Tellingly, the most forceful responses so far have come precisely from those with the most direct stake in the outcome of the current crisis. The Palestinian prime minister, Ahmed Qurei, and the Egyptian foreign minister, Ahmed Maher, have both hailed Sharon’s initiative as a promising first step that could open the door to broader compromise and, just possibly, an eventual peace agreement. Leaders of the West Bank settler movement have declared war on the plan for precisely the same reason. After standing their ground through years of empty talk and dozens of grand-sounding peace plans that all came to naught, the settlers see Sharon offering the first concrete answer to the question of how you start moving Israelis from here to there. And they are terrified of where it will lead.

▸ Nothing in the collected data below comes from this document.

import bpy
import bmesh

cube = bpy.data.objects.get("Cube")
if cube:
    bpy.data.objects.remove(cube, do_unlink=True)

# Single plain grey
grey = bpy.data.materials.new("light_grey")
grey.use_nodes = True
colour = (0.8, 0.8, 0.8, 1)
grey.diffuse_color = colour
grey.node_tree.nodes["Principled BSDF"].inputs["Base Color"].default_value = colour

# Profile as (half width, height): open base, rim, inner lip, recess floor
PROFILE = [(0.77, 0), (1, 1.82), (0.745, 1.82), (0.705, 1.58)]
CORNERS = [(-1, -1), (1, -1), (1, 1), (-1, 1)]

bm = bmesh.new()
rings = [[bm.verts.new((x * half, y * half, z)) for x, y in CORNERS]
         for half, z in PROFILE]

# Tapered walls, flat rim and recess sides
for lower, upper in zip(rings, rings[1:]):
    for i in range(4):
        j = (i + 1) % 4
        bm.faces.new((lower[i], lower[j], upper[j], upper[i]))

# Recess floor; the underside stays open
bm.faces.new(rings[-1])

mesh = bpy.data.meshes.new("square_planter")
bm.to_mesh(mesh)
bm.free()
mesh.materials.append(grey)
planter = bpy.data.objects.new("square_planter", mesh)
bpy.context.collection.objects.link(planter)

Whether Sharon’s plan actually leads to a broader peace depends on many factors, most of them beyond his control. He could be indicted and be forced to step down in the coming months, leaving the job undone. He could, as many critics charge, implement a limited withdrawal that leaves the Palestinians behind a series of walls and fences, angrier than ever and more determined to wreak vengeance — though far less able to reach Israel’s cities and wreak their mayhem. Or he could, given a sensible response on the Palestinian side, move on to another stage of withdrawal and then another. That could eventually lead, as one of Sharon’s top aides reportedly told a group of visitors last week, toward something resembling Yossi Beilin’s sweeping Geneva proposal for full withdrawal and full peace. If the Palestinians will it, it need not be a dream.
If the Palestinians show a willingness to start behaving responsibly and restraining their terrorists, the Sharon aide reportedly said, anything is possible. In any event, the Palestinians and their allies will no longer be able to say, as they have until now, that the problem in the region is Israel’s supposed lust for land and refusal to give up settlements. If Sharon does what he says he will, Israel’s intentions need no longer be the issue.